Department of Justice Seal Department of Justice
FRIDAY, MAY 11, 2007
(202) 514-2007
TDD (202) 514-1888

The Scooter Store to Pay United States $4 Million
to Resolve False Claims Act Allegations

WASHINGTON – The SCOOTER Store Inc. will pay the United States $4 million, and give up many millions more in pending claims for reimbursement to Medicare, to settle allegations that the company violated the civil False Claims Act and defrauded the United States, the Justice Department announced today.

In addition to the $4 million cash payment, the San Antonio wheelchair supplier will give up the right to reimbursement for most of its pending Medicare claims. Such claims total more than $43 million, but Medicare estimates that the payments The SCOOTER Store could actually expect to have received based on those claims is approximately $13 million. Medicare commonly reimburses less than the face value of claims presented to the agency for payment.

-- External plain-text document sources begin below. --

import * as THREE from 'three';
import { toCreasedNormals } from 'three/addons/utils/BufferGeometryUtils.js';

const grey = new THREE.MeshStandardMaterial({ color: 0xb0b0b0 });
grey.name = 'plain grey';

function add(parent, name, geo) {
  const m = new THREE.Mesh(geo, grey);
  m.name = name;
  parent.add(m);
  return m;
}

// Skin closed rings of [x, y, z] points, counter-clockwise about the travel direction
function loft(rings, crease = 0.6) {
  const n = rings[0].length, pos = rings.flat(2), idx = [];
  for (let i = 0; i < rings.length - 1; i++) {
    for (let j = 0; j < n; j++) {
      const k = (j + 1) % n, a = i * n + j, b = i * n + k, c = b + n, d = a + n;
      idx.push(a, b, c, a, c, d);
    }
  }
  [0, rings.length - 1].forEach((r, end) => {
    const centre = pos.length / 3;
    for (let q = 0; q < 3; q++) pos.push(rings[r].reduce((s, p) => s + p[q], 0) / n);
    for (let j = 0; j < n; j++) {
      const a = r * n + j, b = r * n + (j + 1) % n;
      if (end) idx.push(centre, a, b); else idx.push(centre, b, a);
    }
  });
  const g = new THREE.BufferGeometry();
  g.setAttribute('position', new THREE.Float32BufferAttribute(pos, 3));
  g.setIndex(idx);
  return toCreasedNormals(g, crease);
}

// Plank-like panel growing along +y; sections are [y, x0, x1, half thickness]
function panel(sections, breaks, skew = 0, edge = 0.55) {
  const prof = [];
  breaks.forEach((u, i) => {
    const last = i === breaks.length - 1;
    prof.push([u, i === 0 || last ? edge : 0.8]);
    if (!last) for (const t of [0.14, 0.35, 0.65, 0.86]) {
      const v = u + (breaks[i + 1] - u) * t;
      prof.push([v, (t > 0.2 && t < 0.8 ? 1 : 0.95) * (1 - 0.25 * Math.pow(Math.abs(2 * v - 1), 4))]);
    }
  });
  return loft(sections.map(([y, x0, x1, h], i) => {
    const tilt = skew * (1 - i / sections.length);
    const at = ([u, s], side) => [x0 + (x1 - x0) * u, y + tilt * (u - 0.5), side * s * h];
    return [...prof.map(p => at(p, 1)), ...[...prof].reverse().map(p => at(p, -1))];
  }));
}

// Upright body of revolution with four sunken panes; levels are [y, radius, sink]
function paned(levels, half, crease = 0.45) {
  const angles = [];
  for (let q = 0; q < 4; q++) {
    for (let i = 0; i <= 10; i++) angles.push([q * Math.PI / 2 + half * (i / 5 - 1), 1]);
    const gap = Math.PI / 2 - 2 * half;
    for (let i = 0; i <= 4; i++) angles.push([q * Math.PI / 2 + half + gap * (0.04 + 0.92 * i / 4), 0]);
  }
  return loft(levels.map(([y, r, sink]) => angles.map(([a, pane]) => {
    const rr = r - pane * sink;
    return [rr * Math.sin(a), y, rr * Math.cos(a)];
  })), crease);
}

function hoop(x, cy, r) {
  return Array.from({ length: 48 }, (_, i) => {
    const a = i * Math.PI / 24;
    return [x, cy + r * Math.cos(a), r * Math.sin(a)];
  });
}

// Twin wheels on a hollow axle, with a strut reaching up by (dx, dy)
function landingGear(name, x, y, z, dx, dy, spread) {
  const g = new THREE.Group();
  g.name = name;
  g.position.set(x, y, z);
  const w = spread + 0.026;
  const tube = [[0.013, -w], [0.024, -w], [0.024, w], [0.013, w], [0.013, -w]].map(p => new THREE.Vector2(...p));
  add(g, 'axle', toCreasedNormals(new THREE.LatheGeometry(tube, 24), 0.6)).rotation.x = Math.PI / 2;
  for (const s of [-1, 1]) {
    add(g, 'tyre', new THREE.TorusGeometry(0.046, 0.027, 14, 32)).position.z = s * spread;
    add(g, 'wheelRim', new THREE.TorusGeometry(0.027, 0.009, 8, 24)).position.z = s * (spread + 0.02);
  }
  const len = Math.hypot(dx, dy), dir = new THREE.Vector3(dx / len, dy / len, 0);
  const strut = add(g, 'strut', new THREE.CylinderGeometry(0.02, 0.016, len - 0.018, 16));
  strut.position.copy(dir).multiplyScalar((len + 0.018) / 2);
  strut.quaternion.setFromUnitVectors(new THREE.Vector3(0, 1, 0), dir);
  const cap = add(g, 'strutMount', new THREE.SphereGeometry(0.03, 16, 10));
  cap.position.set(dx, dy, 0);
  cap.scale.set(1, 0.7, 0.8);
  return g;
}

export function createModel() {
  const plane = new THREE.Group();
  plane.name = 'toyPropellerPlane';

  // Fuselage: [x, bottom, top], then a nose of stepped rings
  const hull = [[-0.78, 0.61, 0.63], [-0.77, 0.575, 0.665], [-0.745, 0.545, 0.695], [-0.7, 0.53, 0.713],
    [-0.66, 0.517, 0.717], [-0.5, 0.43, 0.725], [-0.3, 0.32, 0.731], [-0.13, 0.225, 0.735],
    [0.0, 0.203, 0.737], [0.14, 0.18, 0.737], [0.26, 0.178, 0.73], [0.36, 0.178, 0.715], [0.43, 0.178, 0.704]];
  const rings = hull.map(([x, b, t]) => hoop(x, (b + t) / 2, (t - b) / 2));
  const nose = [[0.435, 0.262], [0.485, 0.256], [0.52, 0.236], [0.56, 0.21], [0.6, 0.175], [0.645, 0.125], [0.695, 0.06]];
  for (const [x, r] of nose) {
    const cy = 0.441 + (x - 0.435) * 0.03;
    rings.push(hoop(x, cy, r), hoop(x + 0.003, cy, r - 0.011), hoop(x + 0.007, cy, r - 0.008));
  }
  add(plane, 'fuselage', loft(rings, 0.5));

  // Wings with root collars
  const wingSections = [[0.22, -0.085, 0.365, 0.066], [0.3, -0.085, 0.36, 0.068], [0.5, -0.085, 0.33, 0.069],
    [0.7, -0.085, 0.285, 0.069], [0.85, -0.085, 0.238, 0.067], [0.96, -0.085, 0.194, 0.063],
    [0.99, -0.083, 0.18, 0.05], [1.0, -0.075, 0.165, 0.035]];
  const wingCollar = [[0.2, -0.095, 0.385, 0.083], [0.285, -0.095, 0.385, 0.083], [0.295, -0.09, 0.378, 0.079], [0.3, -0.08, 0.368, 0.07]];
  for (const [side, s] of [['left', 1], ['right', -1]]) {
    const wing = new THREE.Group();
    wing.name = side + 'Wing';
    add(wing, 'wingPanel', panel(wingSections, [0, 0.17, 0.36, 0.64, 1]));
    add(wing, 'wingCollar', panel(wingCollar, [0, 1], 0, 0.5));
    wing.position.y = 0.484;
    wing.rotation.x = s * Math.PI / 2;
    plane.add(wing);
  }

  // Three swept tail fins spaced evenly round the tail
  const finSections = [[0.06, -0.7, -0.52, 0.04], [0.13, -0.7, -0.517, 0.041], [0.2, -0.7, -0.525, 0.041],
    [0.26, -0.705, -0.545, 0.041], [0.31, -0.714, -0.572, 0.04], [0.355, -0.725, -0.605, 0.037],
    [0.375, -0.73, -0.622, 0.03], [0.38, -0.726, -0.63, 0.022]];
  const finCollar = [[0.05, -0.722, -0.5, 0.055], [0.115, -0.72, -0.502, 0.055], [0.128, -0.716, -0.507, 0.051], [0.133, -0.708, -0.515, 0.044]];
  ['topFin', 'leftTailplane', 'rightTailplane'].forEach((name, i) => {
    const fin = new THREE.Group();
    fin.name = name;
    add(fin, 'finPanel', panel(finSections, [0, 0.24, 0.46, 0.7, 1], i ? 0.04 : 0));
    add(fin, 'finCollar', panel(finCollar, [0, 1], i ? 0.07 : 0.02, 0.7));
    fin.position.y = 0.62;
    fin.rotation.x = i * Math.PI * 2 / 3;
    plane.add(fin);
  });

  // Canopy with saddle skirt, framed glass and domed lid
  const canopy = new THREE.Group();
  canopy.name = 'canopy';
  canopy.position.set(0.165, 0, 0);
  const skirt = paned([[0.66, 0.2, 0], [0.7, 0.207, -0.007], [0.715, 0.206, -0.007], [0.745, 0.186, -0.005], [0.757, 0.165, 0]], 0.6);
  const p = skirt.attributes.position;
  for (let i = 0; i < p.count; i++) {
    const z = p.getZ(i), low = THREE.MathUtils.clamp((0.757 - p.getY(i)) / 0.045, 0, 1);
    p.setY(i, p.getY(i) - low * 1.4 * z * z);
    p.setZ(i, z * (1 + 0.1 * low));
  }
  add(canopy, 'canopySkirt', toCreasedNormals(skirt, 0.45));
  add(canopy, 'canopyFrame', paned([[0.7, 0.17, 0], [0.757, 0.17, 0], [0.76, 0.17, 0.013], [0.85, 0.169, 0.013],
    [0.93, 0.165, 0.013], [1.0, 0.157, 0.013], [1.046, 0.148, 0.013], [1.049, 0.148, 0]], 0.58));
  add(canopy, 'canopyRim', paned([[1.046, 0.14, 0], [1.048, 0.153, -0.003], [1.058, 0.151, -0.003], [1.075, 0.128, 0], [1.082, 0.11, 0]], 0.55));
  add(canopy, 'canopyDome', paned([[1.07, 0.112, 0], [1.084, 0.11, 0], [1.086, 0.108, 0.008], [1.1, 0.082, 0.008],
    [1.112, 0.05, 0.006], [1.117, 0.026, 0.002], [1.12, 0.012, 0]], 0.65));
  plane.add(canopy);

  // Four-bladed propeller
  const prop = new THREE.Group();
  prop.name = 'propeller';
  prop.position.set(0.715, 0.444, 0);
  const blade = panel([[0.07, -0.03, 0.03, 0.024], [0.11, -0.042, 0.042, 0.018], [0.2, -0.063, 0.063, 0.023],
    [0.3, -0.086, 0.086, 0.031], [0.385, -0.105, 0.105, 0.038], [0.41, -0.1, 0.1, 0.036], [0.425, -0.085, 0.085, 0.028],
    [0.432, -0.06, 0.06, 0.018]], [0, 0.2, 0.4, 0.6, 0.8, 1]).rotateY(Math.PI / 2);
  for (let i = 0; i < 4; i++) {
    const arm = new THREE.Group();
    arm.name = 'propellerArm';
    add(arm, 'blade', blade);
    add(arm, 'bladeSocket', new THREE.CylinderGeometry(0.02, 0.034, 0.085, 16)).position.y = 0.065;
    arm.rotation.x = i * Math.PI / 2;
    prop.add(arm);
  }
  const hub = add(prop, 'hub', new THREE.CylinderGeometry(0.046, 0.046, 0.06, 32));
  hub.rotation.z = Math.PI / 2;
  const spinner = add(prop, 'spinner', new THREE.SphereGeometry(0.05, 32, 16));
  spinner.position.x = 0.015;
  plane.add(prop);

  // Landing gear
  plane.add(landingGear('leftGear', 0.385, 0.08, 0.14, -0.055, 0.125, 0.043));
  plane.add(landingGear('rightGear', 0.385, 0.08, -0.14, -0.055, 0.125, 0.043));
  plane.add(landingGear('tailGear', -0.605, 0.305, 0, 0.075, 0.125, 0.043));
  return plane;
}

The cash component of the settlement package includes a $500,000 contribution by The SCOOTER Store founder Douglas Trent Harrison, who also agreed to forego dividends from his shares in the company for the next year in exchange for a release of his personal liability.

The settlement resolves a lawsuit brought by the United States in 2005, in which the government alleged that The SCOOTER Store engaged in a multi-media advertising campaign to entice beneficiaries to obtain power scooters paid for by Medicare, Medicaid, and other insurers. Instead of the “zippy” power scooters that were advertised, The SCOOTER Store sold the beneficiaries expensive power wheelchairs that they did not want, need, and/or could not use.

By representing to physicians that their patients wanted and needed power wheelchairs, The SCOOTER Store obtained thousands of “Certificates of Medical Necessity” from physicians who did not know about the company’s fraudulent practices. The SCOOTER Store then billed government and private health care insurers for power wheelchairs, which were far more costly than power scooters, and collected millions of Medicare and Medicaid dollars.

The SCOOTER Store received $5,000 to $7,000 in reimbursement for each power wheelchair it sold, more than twice the amount for a scooter, which sold for around $1,500 to $2,000. Many beneficiaries had no idea what kind of equipment they were getting, until it was delivered by The SCOOTER Store.

The government’s lawsuit also alleged that The SCOOTER Store knowingly sold used power mobility equipment to beneficiaries and billed Medicare as if the equipment were new, in violation of Medicare regulations. In addition, the U.S. alleged that The SCOOTER Store charged Medicare millions for unnecessary power mobility accessories.

“This settlement is part of our ongoing commitment to fighting abuse of Medicare’s durable medical equipment benefit,” said Assistant Attorney General Peter D. Keisler. “Equipment suppliers whose practices violate the law need to know that we are dedicated to protecting Medicare funds and beneficiaries from their fraudulent schemes.”

New rules for power mobility implemented last year by the Department of Health and Human Services Centers for Medicare and Medicaid Services are designed in part to prevent the abuses that resulted in the government’s lawsuit against The SCOOTER Store. In addition, The SCOOTER Store will operate for the next five years under a Corporate Integrity Agreement with the Office of the Inspector General at the Department of Health and Human Services that is designed to help ensure future compliance by the company with Medicare regulations.

The civil settlement resolves several lawsuits filed by The SCOOTER Store against the United States seeking payment for its claims to Medicare. As part of the settlement, The SCOOTER Store gave up those claims and agreed to dismiss the lawsuits.

The civil settlement also resolves claims in a suit brought by a whistleblower who was a former employee of The SCOOTER Store. As a result of the settlement, the whistleblower will receive $3,228,251 as the statutory award, and the whistleblowers’ suit also will be dismissed. Under the qui tam provisions of the False Claims Act, private parties can file an action on behalf of the United States and receive a portion of the settlement if the government reaches a monetary agreement with the defendants.

The case was investigated by the FBI’s San Antonio Health Care Fraud Unit, the Texas Attorney General’s Medicaid Fraud Control Unit, and the Office of the Inspector General, Department of Health and Human Services and was handled by the U.S. Attorney’s Office for the Western District of Texas and the Civil Division of the Department of Justice.